BEGIN Exercise data

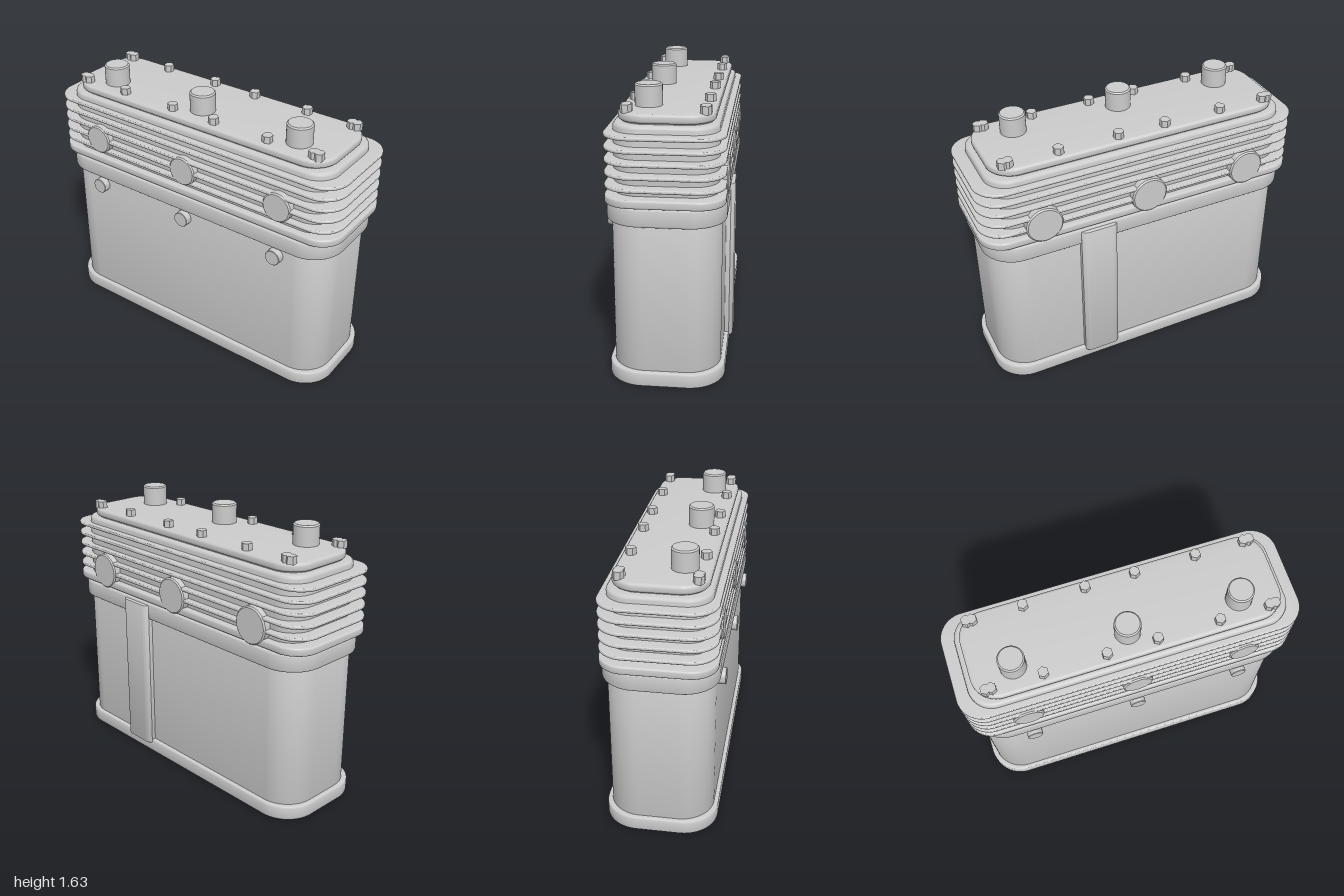
import * as THREE from 'three';
import { toCreasedNormals } from 'three/addons/utils/BufferGeometryUtils.js';

const material = new THREE.MeshStandardMaterial({ color: 0xcccccc });
const CENTRE_Z = 0.004;

// Rounded rectangle outline from half sizes and corner radius
function roundedRect(hx, hz, r) {
  const s = new THREE.Shape();
  s.absarc(hx - r, hz - r, r, 0, Math.PI / 2);
  s.absarc(r - hx, hz - r, r, Math.PI / 2, Math.PI);
  s.absarc(r - hx, r - hz, r, Math.PI, Math.PI * 1.5);
  s.absarc(hx - r, r - hz, r, Math.PI * 1.5, Math.PI * 2);
  s.closePath();
  return s;
}

export function createModel() {
  const model = new THREE.Group();

  function add(name, geometry, x = 0, y = 0, z = 0) {
    const mesh = new THREE.Mesh(geometry, material);
    mesh.name = name;
    mesh.position.set(x, y, z);
    model.add(mesh);
    return mesh;
  }

  // Horizontal slab with rounded corners and softened rims
  function slab(name, y0, y1, hx, hz, r, bevel) {
    const g = new THREE.ExtrudeGeometry(roundedRect(hx - bevel, hz - bevel, r - bevel), {
      depth: y1 - y0 - 2 * bevel, bevelThickness: bevel, bevelSize: bevel,
      bevelSegments: 3, curveSegments: 10,
    });
    g.translate(0, 0, bevel);
    g.rotateX(-Math.PI / 2);
    return add(name, toCreasedNormals(g, 0.6), 0, y0, CENTRE_Z);
  }

  // Upright or z-facing disc with a small chamfer on its outer end
  function disc(name, r, length, x, y, z, tilt = 0, chamfer = 0.008) {
    const profile = [[0, 0], [r, 0], [r, length - chamfer], [r - chamfer, length], [0, length]]
      .map(([a, b]) => new THREE.Vector2(a, b));
    const g = toCreasedNormals(new THREE.LatheGeometry(profile, 32), 0.5);
    add(name, g, x, y, z).rotation.x = tilt;
  }

  // Tank with foot and collar
  slab('foot', 0, 0.085, 0.977, 0.325, 0.2, 0.01);
  slab('tankBody', 0.07, 0.95, 0.95, 0.3, 0.19, 0.005);
  slab('collar', 0.93, 1.032, 0.977, 0.325, 0.2, 0.01);
  slab('gasket', 1.02, 1.05, 0.95, 0.3, 0.17, 0.003);

  // Head with cooling fins
  slab('headFlange', 1.038, 1.085, 1, 0.323, 0.15, 0.01);
  slab('headCore', 1.07, 1.457, 0.925, 0.283, 0.14, 0.02);
  for (let i = 0; i < 5; i++) {
    const y = 1.133 + i * 0.0685;
    slab('coolingFin', y - 0.01, y + 0.01, 1, 0.322, 0.15, 0.007);
  }

  // Top cover
  slab('coverNeck', 1.44, 1.475, 0.875, 0.245, 0.14, 0.003);
  slab('topCover', 1.462, 1.512, 0.893, 0.26, 0.15, 0.016);

  // Features repeated for each of the three sections
  const bolts = [-0.825, 0.825];
  for (const x of [-0.65, 0, 0.65]) {
    disc('topPost', 0.075, 0.13, x, 1.502, 0.115);
    disc('frontPort', 0.09, 0.08, x, 1.2, 0.25, Math.PI / 2);
    disc('rearPort', 0.11, 0.082, x, 1.14, -0.242, -Math.PI / 2);
    disc('frontPlug', 0.047, 0.047, x, 0.875, 0.302, Math.PI / 2, 0.003);
    bolts.push(x - 0.145, x + 0.145);
  }

  // Hexagonal cover bolts
  const hex = new THREE.CylinderGeometry(0.031, 0.031, 0.045, 6).toNonIndexed();
  hex.computeVertexNormals();
  for (const x of bolts) {
    for (const z of [-0.205, 0.21]) add('coverBolt', hex, x, 1.529, z);
  }

  // Rear vertical duct with sloped long edges
  const duct = new THREE.Shape();
  duct.moveTo(-0.112, 0.27);
  duct.lineTo(0.112, 0.27);
  duct.lineTo(0.112, 0.322);
  duct.quadraticCurveTo(0.098, 0.345, 0.075, 0.345);
  duct.lineTo(-0.075, 0.345);
  duct.quadraticCurveTo(-0.098, 0.345, -0.112, 0.322);
  duct.closePath();
  const ductGeometry = new THREE.ExtrudeGeometry(duct, {
    depth: 0.94, bevelThickness: 0.01, bevelSize: 0.01, bevelOffset: -0.01, bevelSegments: 2, curveSegments: 6,
  });
  ductGeometry.rotateX(-Math.PI / 2);
  add('rearDuct', toCreasedNormals(ductGeometry, 0.6), 0.326, 0.07, 0);

  return model;
}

END Exercise data

How to complete this task —
Among the records above, extract exactly the lines from the line with "slab('foot', 0, 0.085, 0.977, 0.325, 0.2, 0.01);" to the line with "duct.moveTo(-0.112, 0.27);", both lines included, and leave out the rest.

Response below —
  slab('foot', 0, 0.085, 0.977, 0.325, 0.2, 0.01);
  slab('tankBody', 0.07, 0.95, 0.95, 0.3, 0.19, 0.005);
  slab('collar', 0.93, 1.032, 0.977, 0.325, 0.2, 0.01);
  slab('gasket', 1.02, 1.05, 0.95, 0.3, 0.17, 0.003);

  // Head with cooling fins
  slab('headFlange', 1.038, 1.085, 1, 0.323, 0.15, 0.01);
  slab('headCore', 1.07, 1.457, 0.925, 0.283, 0.14, 0.02);
  for (let i = 0; i < 5; i++) {
    const y = 1.133 + i * 0.0685;
    slab('coolingFin', y - 0.01, y + 0.01, 1, 0.322, 0.15, 0.007);
  }

  // Top cover
  slab('coverNeck', 1.44, 1.475, 0.875, 0.245, 0.14, 0.003);
  slab('topCover', 1.462, 1.512, 0.893, 0.26, 0.15, 0.016);

  // Features repeated for each of the three sections
  const bolts = [-0.825, 0.825];
  for (const x of [-0.65, 0, 0.65]) {
    disc('topPost', 0.075, 0.13, x, 1.502, 0.115);
    disc('frontPort', 0.09, 0.08, x, 1.2, 0.25, Math.PI / 2);
    disc('rearPort', 0.11, 0.082, x, 1.14, -0.242, -Math.PI / 2);
    disc('frontPlug', 0.047, 0.047, x, 0.875, 0.302, Math.PI / 2, 0.003);
    bolts.push(x - 0.145, x + 0.145);
  }

  // Hexagonal cover bolts
  const hex = new THREE.CylinderGeometry(0.031, 0.031, 0.045, 6).toNonIndexed();
  hex.computeVertexNormals();
  for (const x of bolts) {
    for (const z of [-0.205, 0.21]) add('coverBolt', hex, x, 1.529, z);
  }

  // Rear vertical duct with sloped long edges
  const duct = new THREE.Shape();
  duct.moveTo(-0.112, 0.27);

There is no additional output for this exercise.